India seems more willing than ever to accept the RSS’s narrative of Hindu nationalism––one that seeks to assimilate Hindus into a common identity representing true ‘Indianness’. Yet the RSS has also come to resemble ‘the Congress system’, with a socially diverse membership containing a distinct left, right and centre. The organisation’s most significant dilemma is how to reconcile the assault from its far right on cultural issues like cow protection with condemnations of globalisation from the left flank.

Andersen and Damle offer an essential account of the RSS’s rapid rise in recent decades, tracing how it has evolved in response to economic liberalisation and assessing its long-term impact on Indian politics and society.


Walter Andersen is Professor of South Asia Studies at Johns Hopkins School of Advanced International Studies. He previously served as chief of the US State Department's South Asia Division in the Office of Analysis for the Near East and South Asia.

Shridhar D. Damle is a scholar of Indian politics based in the USA.

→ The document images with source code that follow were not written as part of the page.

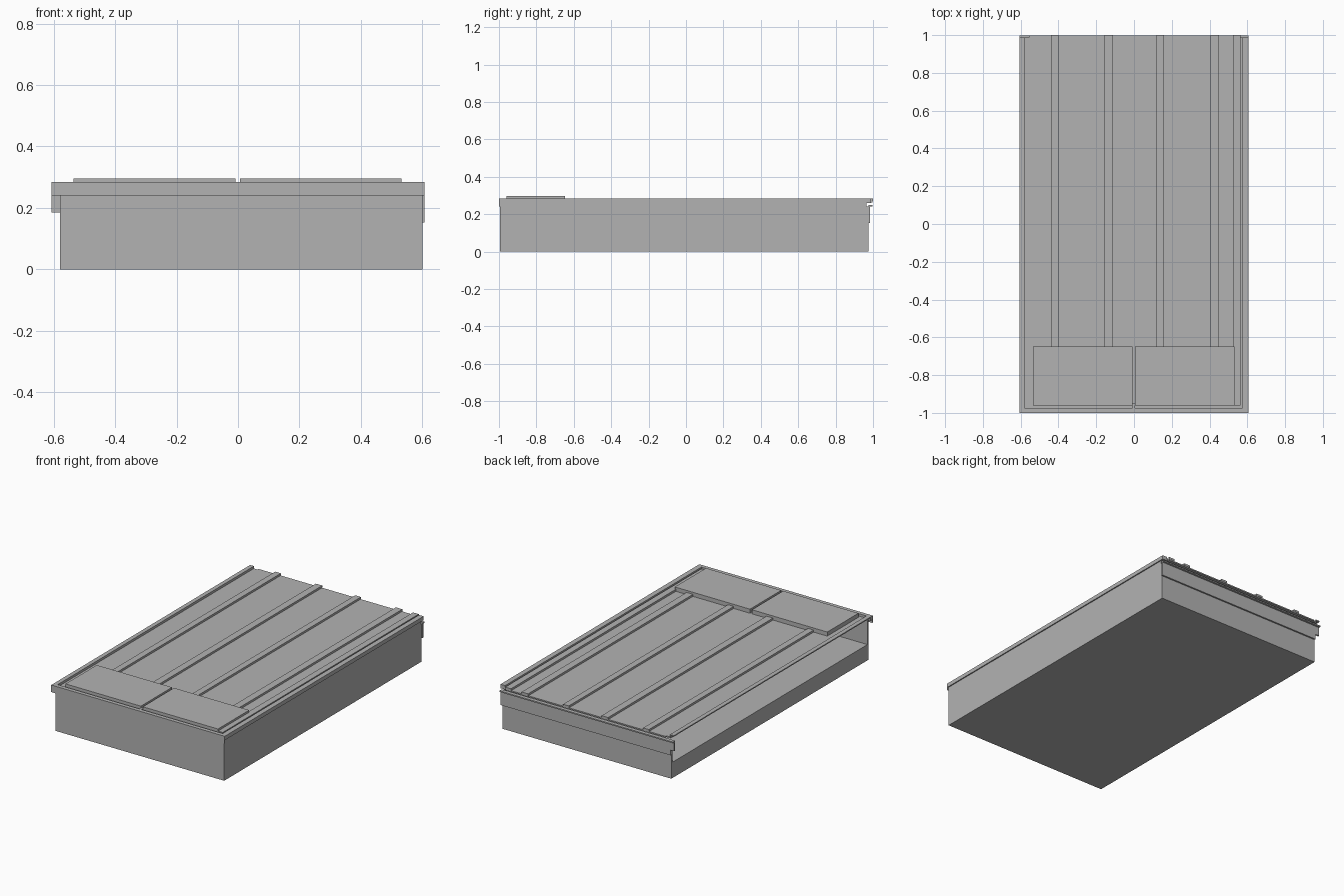
import bpy

if "Cube" in bpy.data.objects:
    bpy.data.objects.remove(bpy.data.objects["Cube"], do_unlink=True)

grey = bpy.data.materials.new("plain_grey")
grey.use_nodes = True
colour = (0.45, 0.45, 0.45, 1)
grey.diffuse_color = colour
grey.node_tree.nodes["Principled BSDF"].inputs["Base Color"].default_value = colour


def box(name, x, y, z):
    """Add a flat-faced block spanning the given (low, high) ranges."""
    spans = (x, y, z)
    bpy.ops.mesh.primitive_cube_add(size=1, location=[(a + b) / 2 for a, b in spans])
    ob = bpy.context.object
    ob.name = name
    ob.scale = [b - a for a, b in spans]
    bpy.ops.object.transform_apply(location=False, rotation=False, scale=True)
    ob.data.materials.append(grey)
    return ob


BACK = 0.975      # back face of the tray
TOP = 0.285       # top of the lid frame
SHEET = 0.27      # top of the recessed lid sheet
WALL = 0.01

# Tray, open along one long side
box("tray_floor", (-0.58, 0.60), (-0.995, BACK), (0, 0.1))
box("front_wall", (-0.58, 0.60), (-0.995, -0.985), (0.1, 0.26))
box("back_wall", (-0.58, 0.60), (BACK - WALL, BACK), (0.1, 0.24))
box("left_wall", (0.60 - WALL, 0.60), (-0.985, BACK - WALL), (0.1, 0.26))

# Lid frame: front lip, side rims
box("front_lip", (-0.607, 0.607), (-1, -0.995), (0.24, TOP))
box("front_rim", (-0.607, 0.607), (-0.995, -0.975), (0.26, TOP))
box("left_rim", (0.575, 0.607), (-0.975, 0.988), (0.26, TOP))
box("right_rim", (-0.607, -0.58), (-0.975, 0.988), (0.278, TOP))
box("right_rim_step", (-0.585, -0.58), (-0.975, 0.988), (0.262, 0.278))

# Lid sheet with lengthwise ribs
box("lid_sheet", (-0.58, 0.575), (-0.975, 0.988), (0.262, SHEET))
box("sheet_back_edge", (-0.555, 0.565), (0.988, 0.998), (0.262, SHEET))
ribs = [(-0.44, -0.40), (-0.155, -0.11), (0.12, 0.16), (0.405, 0.45), (0.525, 0.565)]
for i, span in enumerate(ribs):
    box(f"rib_{i + 1}", span, (-0.96, 1), (SHEET, 0.283))

# Pair of raised plates at the front
for side, span in (("right", (-0.535, -0.008)), ("left", (0.006, 0.532))):
    box(f"{side}_plate", span, (-0.96, -0.648), (SHEET, 0.296))
box("plate_gap_filler", (-0.008, 0.006), (-0.975, -0.95), (SHEET, TOP))

# Back flange with its ledge and end tab
box("back_flange", (-0.58, 0.607), (BACK, 0.985), (0.152, 0.24))
box("flange_ledge", (-0.607, 0.607), (BACK, 0.998), (0.24, 0.248))
box("flange_tab", (-0.607, -0.58), (BACK, 0.985), (0.185, 0.24))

‘This is an important and quite detailed account of how the intellectual super-structure of Modi’s government works, and where one can expect tensions in the future … it will be hard to find a better telling of this story.’ — Survival: Global Politics and Strategy